**Assigned task:** An exact copy of the lines from the start of the material below through the line containing "const geo = new" is the required answer, and it includes no pictures.

**Exercise materials:**
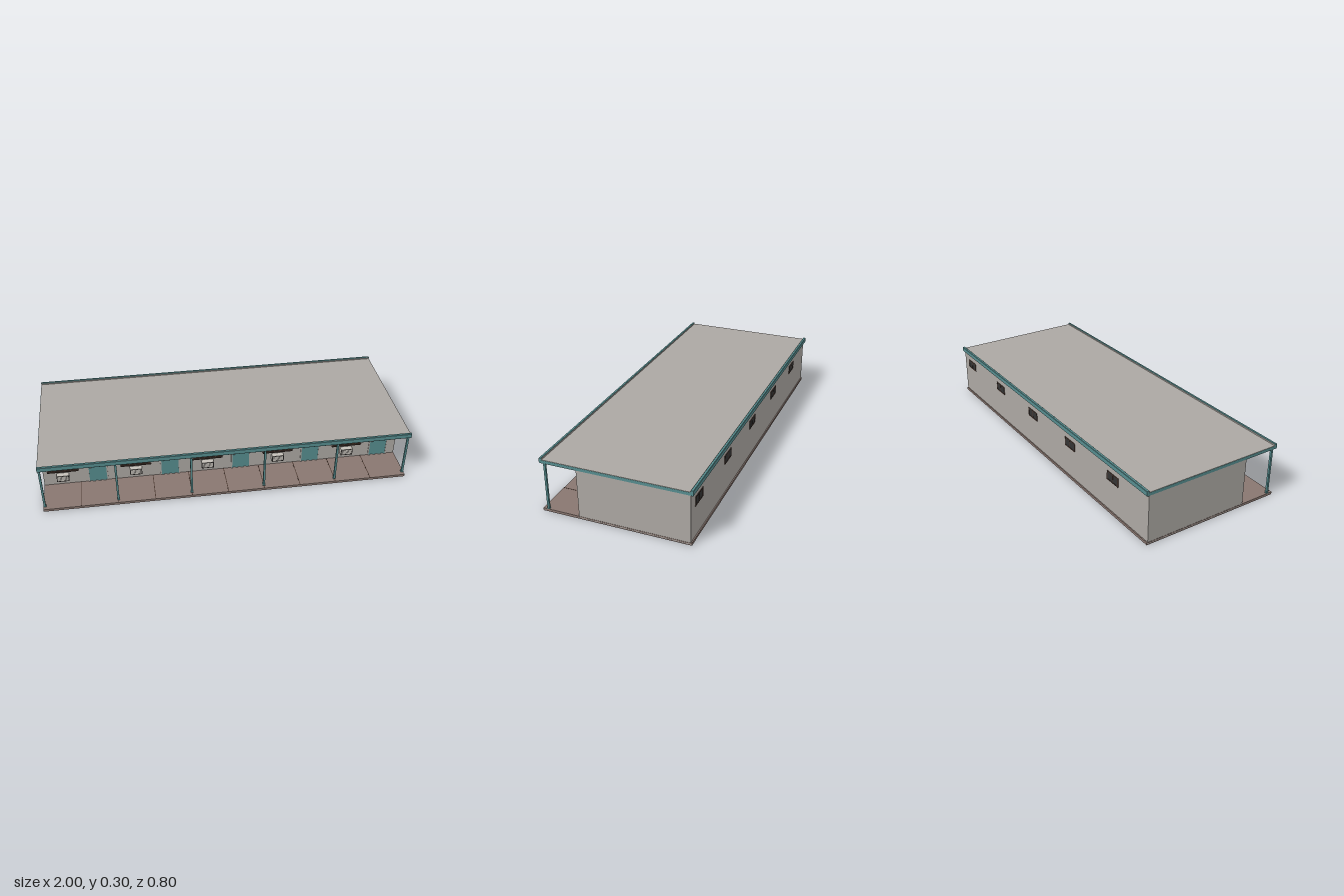
import * as THREE from 'three';

const mat = (name, color, side = THREE.FrontSide) => {
  const m = new THREE.MeshStandardMaterial({ color, side });
  m.name = name;
  return m;
};

export function createModel() {
  const plaster = mat('plaster', 0xaca8a3);
  const teal = mat('teal paint', 0x568c8e);
  const paving = mat('paving', 0x897770);
  const wood = mat('dark wood', 0x4a3830);
  const curtainCloth = mat('curtain', 0x86592c);
  const glass = mat('dark glass', 0x343434);
  const pale = mat('pale metal', 0xc4c0b8);
  const metal = mat('dark metal', 0x3c3938);

  const model = new THREE.Group();
  model.name = 'motel';

  // Box given by its limits on each axis
  const box = (parent, name, m, [x0, x1], [y0, y1], [z0, z1]) => {
    const mesh = new THREE.Mesh(new THREE.BoxGeometry(x1 - x0, y1 - y0, z1 - z0), m);
    mesh.position.set((x0 + x1) / 2, (y0 + y1) / 2, (z0 + z1) / 2);
    mesh.name = name;
    parent.add(mesh);
    return mesh;
  };

  // Rectangular ring extruded forward from z
  const frame = (parent, name, m, [x0, x1], [y0, y1], t, z, depth) => {
    const rect = (P, a, b, c, d) => new P([[a, c], [b, c], [b, d], [a, d]].map(p => new THREE.Vector2(...p)));
    const shape = rect(THREE.Shape, x0, x1, y0, y1);
    shape.holes.push(rect(THREE.Path, x0 + t, x1 - t, y0 + t, y1 - t));
    const mesh = new THREE.Mesh(new THREE.ExtrudeGeometry(shape, { depth, bevelEnabled: false }), m);
    mesh.position.z = z;
    mesh.name = name;
    parent.add(mesh);
  };

  // Slab, walls and roof
  box(model, 'floorSlab', paving, [-1, 1], [0, 0.014], [-0.392, 0.4]);
  box(model, 'walls', plaster, [-0.999, 0.999], [0.012, 0.274], [-0.386, 0.2]);
  box(model, 'wallFooting', plaster, [-1.0005, 1.0005], [0.006, 0.009], [-0.39, 0.2]);
  box(model, 'roofSlab', teal, [-1, 1], [0.273, 0.289], [-0.388, 0.388]);
  box(model, 'roofCover', plaster, [-0.999, 0.999], [0.289, 0.291], [-0.386, 0.386]);
  box(model, 'soffit', plaster, [-0.998, 0.998], [0.271, 0.273], [0.2, 0.385]);

  // Raised fascias with softened corners, grey on the roof side
  for (const s of [-1, 1]) {
    const p = [[0.386, 0.272], [0.397, 0.272], [0.4, 0.275], [0.4, 0.298], [0.398, 0.3], [0.388, 0.3], [0.386, 0.298]];
    const shape = new THREE.Shape(p.map(([z, y]) => new THREE.Vector2(-z * s, y)));
    const geo = new THREE.ExtrudeGeometry(shape, { depth: 2, bevelEnabled: false });
    geo.rotateY(Math.PI / 2).translate(-1, 0, 0);
    const fascia = new THREE.Mesh(geo, teal);
    fascia.name = s > 0 ? 'frontFascia' : 'backFascia';
    model.add(fascia);
    const z = s * 0.3855;
    box(model, 'parapetLining', plaster, [-0.999, 0.999], [0.289, 0.298], [z - 0.0006, z + 0.0006]);
  }

  // Veranda posts on small feet
  for (let i = 0; i <= 5; i++) {
    const x = Math.max(-0.993, Math.min(0.993, -1 + i * 0.4));
    box(model, 'post', teal, [x - 0.0055, x + 0.0055], [0.014, 0.273], [0.367, 0.378]);
    box(model, 'postFoot', teal, [x - 0.007, x + 0.007], [0.014, 0.018], [0.365, 0.38]);
  }

  // Paving joints
  for (let i = 1; i < 10; i++) {
    const x = -1 + i * 0.2;
    box(model, 'pavingJoint', wood, [x - 0.002, x + 0.002], [0.0135, 0.0146], [0.2, 0.399]);
  }

  // Five identical rooms, each 0.4 wide; curtains are drawn differently
  const curtainWidths = [[0.034, 0.032], [0.03, 0.036], [0.028, 0.034], [0.04, 0.036], [0.036, 0.04]];
  curtainWidths.forEach(([leftW, rightW], i) => {
    const room = new THREE.Group();
    room.name = 'room' + (i + 1);
    room.position.x = -1 + i * 0.4;
    model.add(room);

    // Front window
    box(room, 'windowGlass', glass, [0.034, 0.184], [0.108, 0.232], [0.199, 0.2012]);
    frame(room, 'windowFrame', wood, [0.03, 0.188], [0.104, 0.236], 0.006, 0.2, 0.004);
    box(room, 'windowSill', wood, [0.024, 0.194], [0.1, 0.107], [0.2, 0.209]);
    for (const [a, w] of [[0.036, leftW], [0.182 - rightW, rightW]]) {
      box(room, 'curtain', curtainCloth, [a, a + w], [0.11, 0.23], [0.2, 0.202]);
      for (let k = 1; k < 4; k++) {
        const x = a + w * k / 4;
        box(room, 'curtainFold', wood, [x - 0.0012, x + 0.0012], [0.11, 0.23], [0.2, 0.2024]);
      }
    }
    box(room, 'windowMullion', metal, [0.107, 0.111], [0.11, 0.23], [0.2, 0.2032]);

    // Air conditioner under the window
    box(room, 'airConditioner', pale, [0.074, 0.141], [0.052, 0.09], [0.2, 0.228]);
    frame(room, 'airConditionerRim', metal, [0.074, 0.141], [0.052, 0.09], 0.004, 0.228, 0.001);
    for (let k = 0; k < 3; k++) {
      const y = 0.063 + k * 0.007;
      box(room, 'airConditionerSlat', plaster, [0.081, 0.134], [y, y + 0.003], [0.228, 0.2288]);
    }

    // Wall lamp
    box(room, 'lampBracket', metal, [0.213, 0.219], [0.178, 0.206], [0.2, 0.207]);
    const lamp = new THREE.Mesh(new THREE.CylinderGeometry(0.006, 0.004, 0.02, 6), metal);
    lamp.position.set(0.216, 0.192, 0.21);
    lamp.name = 'lampGlass';
    const cap = new THREE.Mesh(new THREE.ConeGeometry(0.01, 0.008, 6), metal);
    cap.position.set(0.216, 0.206, 0.21);
    cap.name = 'lampCap';
    room.add(lamp, cap);

    // Door with frame, number plate and knob
    box(room, 'door', teal, [0.25, 0.346], [0.015, 0.228], [0.199, 0.202]);
    frame(room, 'doorFrame', plaster, [0.244, 0.352], [0.01, 0.234], 0.006, 0.199, 0.005);
    box(room, 'doorPlate', pale, [0.288, 0.31], [0.164, 0.174], [0.202, 0.2028]);
    const knob = new THREE.Mesh(new THREE.SphereGeometry(0.004, 10, 8), pale);
    knob.position.set(0.26, 0.112, 0.205);
    knob.name = 'doorKnob';
    room.add(knob);

    // Small back window
    box(room, 'backGlass', glass, [0.25, 0.342], [0.184, 0.23], [-0.3872, -0.385]);
    frame(room, 'backWindowFrame', wood, [0.248, 0.344], [0.182, 0.232], 0.005, -0.389, 0.004);
    box(room, 'backMullion', wood, [0.294, 0.298], [0.184, 0.23], [-0.3885, -0.385]);
  });

  return model;
}
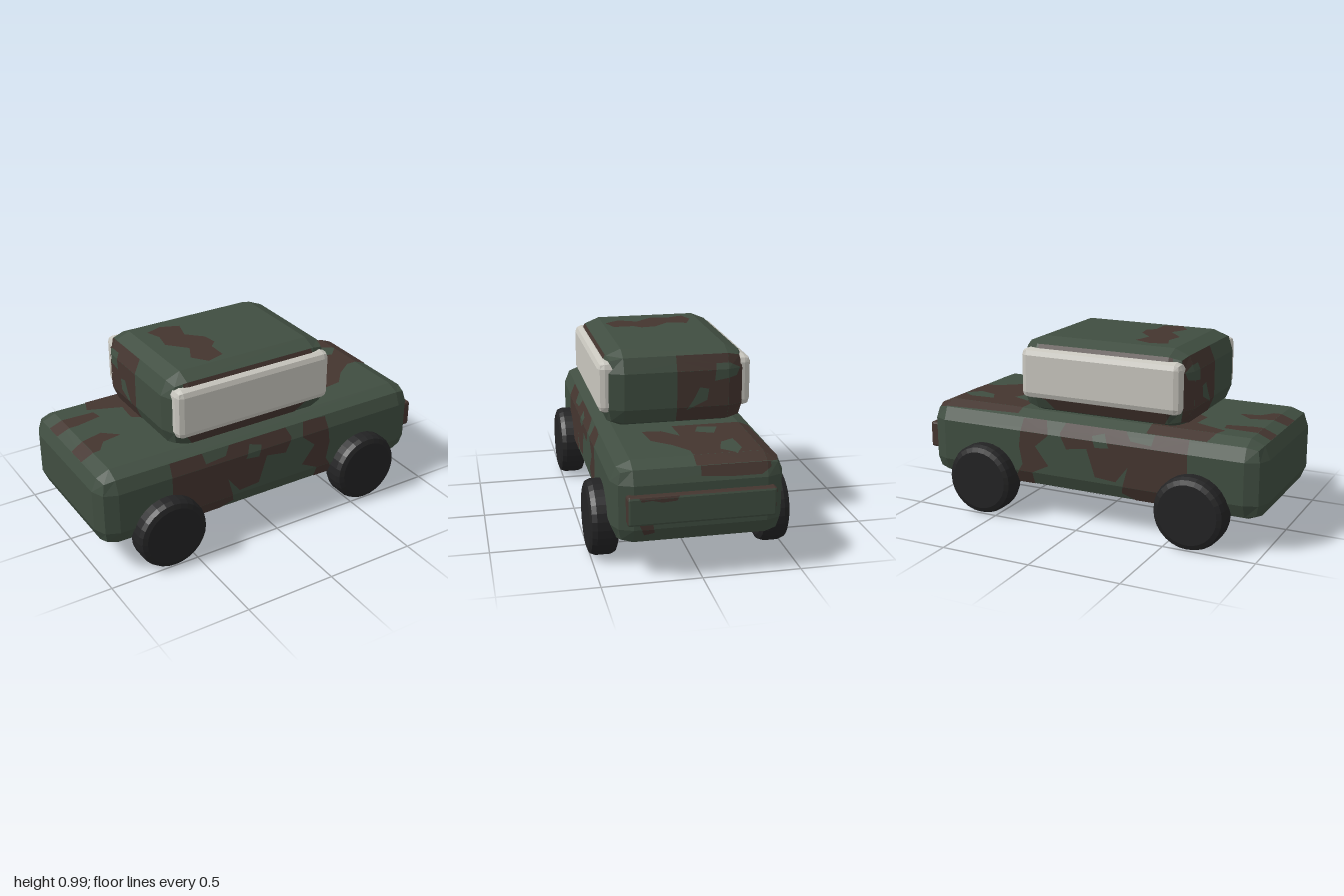
import * as THREE from 'three';
import { RoundedBoxGeometry } from 'three/addons/geometries/RoundedBoxGeometry.js';

const mat = (name, color) => Object.assign(new THREE.MeshStandardMaterial({ color }), { name });

// Side order matches the box groups; each side lists the two axes its patches are drawn in.
const SIDES = {
  px: [0, 2, 1], nx: [1, 2, 1], py: [2, 0, 2], ny: [3, 0, 2], pz: [4, 0, 1], nz: [5, 0, 1],
};

// Box with two-step bevels and flat facets, from min/max corners
function bevelBox(min, max, radius) {
  const s = max.map((v, i) => v - min[i]);
  const g = new RoundedBoxGeometry(s[0], s[1], s[2], 1, radius);
  g.translate(...max.map((v, i) => (v + min[i]) / 2));
  g.computeVertexNormals();
  return g;
}

const cross = (a, b, p) => (b[0] - a[0]) * (p[1] - a[1]) - (b[1] - a[1]) * (p[0] - a[0]);

// Clip a polygon to a counter-clockwise triangle
function clip(poly, tri) {
  for (let i = 0; i < 3; i++) {
    const a = tri[i], b = tri[(i + 1) % 3], out = [];
    poly.forEach((p, k) => {
      const q = poly[(k + 1) % poly.length];
      const dp = cross(a, b, p), dq = cross(a, b, q);
      if (dp >= 0) out.push(p);
      if (dp * dq < 0) {
        const t = dp / (dp - dq);
        out.push([p[0] + (q[0] - p[0]) * t, p[1] + (q[1] - p[1]) * t]);
      }
    });
    poly = out;
  }
  return poly;
}

// Drape painted patches over one side of a bevelled box, just above its facets
function paint(box, side, patches) {
  const [index, u, v] = SIDES[side];
  const pos = box.attributes.position;
  const per = pos.count / 6;
  const pieces = [];
  for (const { outline, holes = [] } of patches) {
    const vec = (pts) => pts.map((p) => new THREE.Vector2(...p));
    const contour = vec(outline), inner = holes.map(vec);
    if (THREE.ShapeUtils.isClockWise(contour)) contour.reverse();
    const all = [contour, ...inner].flat();
    for (const f of THREE.ShapeUtils.triangulateShape(contour, inner)) {
      const t = f.map((i) => [all[i].x, all[i].y]);
      pieces.push(cross(...t) < 0 ? t.reverse() : t);
    }
  }
  const out = [];
  for (let i = index * per; i < (index + 1) * per; i += 3) {
    const c = [0, 1, 2].map((k) => new THREE.Vector3().fromBufferAttribute(pos, i + k));
    const n = c[1].clone().sub(c[0]).cross(c[2].clone().sub(c[0])).normalize();
    const flat = c.map((p) => [p.getComponent(u), p.getComponent(v)]);
    const area = cross(...flat);
    if (Math.abs(area) < 1e-9) continue;
    const tri = area < 0 ? [flat[0], flat[2], flat[1]] : flat;
    for (const piece of pieces) {
      const poly = clip(piece, tri);
      const lifted = poly.map((p) => {
        const b = cross(flat[0], p, flat[2]) / area, d = cross(flat[0], flat[1], p) / area;
        return c[0].clone().multiplyScalar(1 - b - d)
          .addScaledVector(c[1], b).addScaledVector(c[2], d).addScaledVector(n, 0.003);
      });
      if (area < 0) lifted.reverse();
      for (let k = 1; k < lifted.length - 1; k++) {
        for (const p of [lifted[0], lifted[k], lifted[k + 1]]) out.push(p.x, p.y, p.z);
      }
    }
  }
  const g = new THREE.BufferGeometry();
  g.setAttribute('position', new THREE.Float32BufferAttribute(out, 3));
  g.computeVertexNormals();
  return g;
}

export function createModel() {
  const green = mat('camouflage green', 0x404e41);
  const brown = mat('camouflage brown', 0x44352f);
  const pale = mat('pale window', 0xc8c6be);
  const black = mat('tyre black', 0x232324);

  const model = new THREE.Group();
  model.name = 'car';
  const add = (name, geometry, material) => {
    const mesh = new THREE.Mesh(geometry, material);
    mesh.name = name;
    model.add(mesh);
    return mesh;
  };
  const camouflage = (name, box, sides) => {
    for (const side in sides) add(name, paint(box, side, sides[side]), brown);
  };

  // Lower body
  const body = bevelBox([-1, 0.16, -0.43], [0.96, 0.585, 0.43], 0.1);
  add('body', body, green);
  const flank = [
    { outline: [[-0.6, 0.16], [-0.6, 0.6], [-0.42, 0.6], [-0.4, 0.5], [-0.28, 0.51], [-0.22, 0.6],
      [0.08, 0.6], [0.13, 0.5], [0.09, 0.42], [-0.03, 0.44], [-0.08, 0.29], [-0.2, 0.28],
      [-0.27, 0.37], [-0.23, 0.22], [-0.38, 0.16]],
      holes: [[[-0.16, 0.46], [-0.08, 0.45], [-0.06, 0.51], [-0.13, 0.53]]] },
    { outline: [[0.22, 0.56], [0.36, 0.55], [0.38, 0.4], [0.36, 0.3], [0.42, 0.2], [0.4, 0.16],
      [0.3, 0.16], [0.3, 0.26], [0.2, 0.31], [0.28, 0.41], [0.2, 0.48]] },
  ];
  camouflage('body camouflage', body, {
    pz: flank,
    nz: flank,
    py: [
      { outline: [[-0.98, -0.24], [-0.72, -0.23], [-0.71, -0.17], [-0.85, -0.14], [-0.97, -0.14]] },
      { outline: [[-0.98, 0.16], [-0.86, 0.15], [-0.81, 0.08], [-0.7, 0.06], [-0.78, -0.01], [-0.97, 0.04]] },
      { outline: [[-0.68, -0.43], [-0.36, -0.43], [-0.36, -0.2], [-0.45, 0], [-0.57, -0.08],
        [-0.56, -0.2], [-0.74, -0.27]] },
      { outline: [[0.41, -0.38], [0.9, -0.4], [0.95, -0.3], [0.95, 0.02], [0.8, 0.02], [0.7, 0.09],
        [0.62, 0.18], [0.47, 0.2], [0.48, 0.1], [0.57, 0.02], [0.41, 0.03]],
        holes: [[[0.66, -0.23], [0.8, -0.24], [0.87, -0.2], [0.8, -0.13], [0.7, -0.16]],
          [[0.46, -0.2], [0.56, -0.16], [0.52, -0.07], [0.44, -0.1]]] },
    ],
    px: [
      { outline: [[0, 0.6], [0, 0.51], [-0.16, 0.5], [-0.3, 0.5], [-0.35, 0.53], [-0.34, 0.6]] },
      { outline: [[0.31, 0.3], [0.24, 0.3], [0.23, 0.24], [0.28, 0.23]] },
      { outline: [[0, 0.15], [-0.4, 0.15], [-0.36, 0.185], [0, 0.185]] },
    ],
    ny: [
      { outline: [[0.92, -0.42], [0.5, -0.42], [0.45, -0.2], [0.6, -0.1], [0.62, 0.1], [0.8, 0.2], [0.92, 0]] },
      { outline: [[0.2, -0.42], [-0.1, -0.42], [-0.2, -0.2], [0, -0.05], [0.2, -0.15]] },
      { outline: [[-0.45, 0.2], [-0.6, -0.1], [-0.8, -0.2], [-0.92, 0], [-0.8, 0.25], [-0.6, 0.32]] },
    ],
  });

  // Cabin
  const cabin = bevelBox([-0.57, 0.575, -0.385], [0.41, 0.988, 0.385], 0.11);
  add('cabin', cabin, green);
  const cabinEnd = [{
    outline: [[0, 0.57], [0, 0.96], [-0.34, 0.96], [-0.4, 0.9], [-0.4, 0.62], [-0.2, 0.585]],
    holes: [[[-0.05, 0.67], [-0.16, 0.72], [-0.17, 0.78], [-0.12, 0.79], [-0.09, 0.73]],
      [[-0.2, 0.82], [-0.32, 0.84], [-0.34, 0.88], [-0.28, 0.91], [-0.21, 0.91]]],
  }];
  const cabinSide = [{
    outline: [[-0.42, 0.57], [0.16, 0.57], [0.24, 0.66], [0.38, 0.7], [0.3, 0.9], [0.28, 0.97],
      [-0.48, 0.97], [-0.5, 0.7]],
  }];
  camouflage('cabin camouflage', cabin, {
    px: cabinEnd,
    nx: cabinEnd,
    pz: cabinSide,
    nz: cabinSide,
    py: [{ outline: [[-0.39, -0.2], [-0.3, -0.23], [-0.2, -0.19], [-0.23, -0.08], [-0.15, 0], [-0.14, 0.08],
      [-0.18, 0.12], [-0.18, 0.23], [-0.28, 0.26], [-0.34, 0.18], [-0.29, 0.08], [-0.38, -0.02],
      [-0.36, -0.12]] }],
  });

  // Window slab running through the cabin
  add('sideWindows', bevelBox([-0.542, 0.663, -0.405], [0.378, 0.935, 0.405], 0.035), pale);

  // Bumper plate on the end
  const bumper = bevelBox([0.92, 0.295, -0.367], [1, 0.442, 0.367], 0.012);
  add('bumper', bumper, [green, green, brown, green, brown, brown]);
  camouflage('bumper camouflage', bumper, {
    px: [{ outline: [[0.32, 0.45], [0.11, 0.45], [0.13, 0.417], [0.2, 0.412], [0.25, 0.425], [0.3, 0.42]] }],
  });

  // Wheels with bevelled rims
  const r = 0.195, h = 0.073, b = 0.035, m = b * 0.293;
  const half = [[0, h], [r - b, h], [r - m, h - m], [r, h - b]];
  const profile = [...half.map(([x, y]) => [x, -y]), ...half.reverse()];
  const wheel = new THREE.LatheGeometry(profile.map((p) => new THREE.Vector2(...p)), 28).toNonIndexed();
  wheel.computeVertexNormals();
  wheel.rotateX(Math.PI / 2);
  for (const x of [-0.635, 0.592]) {
    for (const z of [-0.442, 0.442]) add('wheel', wheel, black).position.set(x, r, z);
  }
  return model;
}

**Exercise response:**
import * as THREE from 'three';

const mat = (name, color, side = THREE.FrontSide) => {
  const m = new THREE.MeshStandardMaterial({ color, side });
  m.name = name;
  return m;
};

export function createModel() {
  const plaster = mat('plaster', 0xaca8a3);
  const teal = mat('teal paint', 0x568c8e);
  const paving = mat('paving', 0x897770);
  const wood = mat('dark wood', 0x4a3830);
  const curtainCloth = mat('curtain', 0x86592c);
  const glass = mat('dark glass', 0x343434);
  const pale = mat('pale metal', 0xc4c0b8);
  const metal = mat('dark metal', 0x3c3938);

  const model = new THREE.Group();
  model.name = 'motel';

  // Box given by its limits on each axis
  const box = (parent, name, m, [x0, x1], [y0, y1], [z0, z1]) => {
    const mesh = new THREE.Mesh(new THREE.BoxGeometry(x1 - x0, y1 - y0, z1 - z0), m);
    mesh.position.set((x0 + x1) / 2, (y0 + y1) / 2, (z0 + z1) / 2);
    mesh.name = name;
    parent.add(mesh);
    return mesh;
  };

  // Rectangular ring extruded forward from z
  const frame = (parent, name, m, [x0, x1], [y0, y1], t, z, depth) => {
    const rect = (P, a, b, c, d) => new P([[a, c], [b, c], [b, d], [a, d]].map(p => new THREE.Vector2(...p)));
    const shape = rect(THREE.Shape, x0, x1, y0, y1);
    shape.holes.push(rect(THREE.Path, x0 + t, x1 - t, y0 + t, y1 - t));
    const mesh = new THREE.Mesh(new THREE.ExtrudeGeometry(shape, { depth, bevelEnabled: false }), m);
    mesh.position.z = z;
    mesh.name = name;
    parent.add(mesh);
  };

  // Slab, walls and roof
  box(model, 'floorSlab', paving, [-1, 1], [0, 0.014], [-0.392, 0.4]);
  box(model, 'walls', plaster, [-0.999, 0.999], [0.012, 0.274], [-0.386, 0.2]);
  box(model, 'wallFooting', plaster, [-1.0005, 1.0005], [0.006, 0.009], [-0.39, 0.2]);
  box(model, 'roofSlab', teal, [-1, 1], [0.273, 0.289], [-0.388, 0.388]);
  box(model, 'roofCover', plaster, [-0.999, 0.999], [0.289, 0.291], [-0.386, 0.386]);
  box(model, 'soffit', plaster, [-0.998, 0.998], [0.271, 0.273], [0.2, 0.385]);

  // Raised fascias with softened corners, grey on the roof side
  for (const s of [-1, 1]) {
    const p = [[0.386, 0.272], [0.397, 0.272], [0.4, 0.275], [0.4, 0.298], [0.398, 0.3], [0.388, 0.3], [0.386, 0.298]];
    const shape = new THREE.Shape(p.map(([z, y]) => new THREE.Vector2(-z * s, y)));
    const geo = new THREE.ExtrudeGeometry(shape, { depth: 2, bevelEnabled: false });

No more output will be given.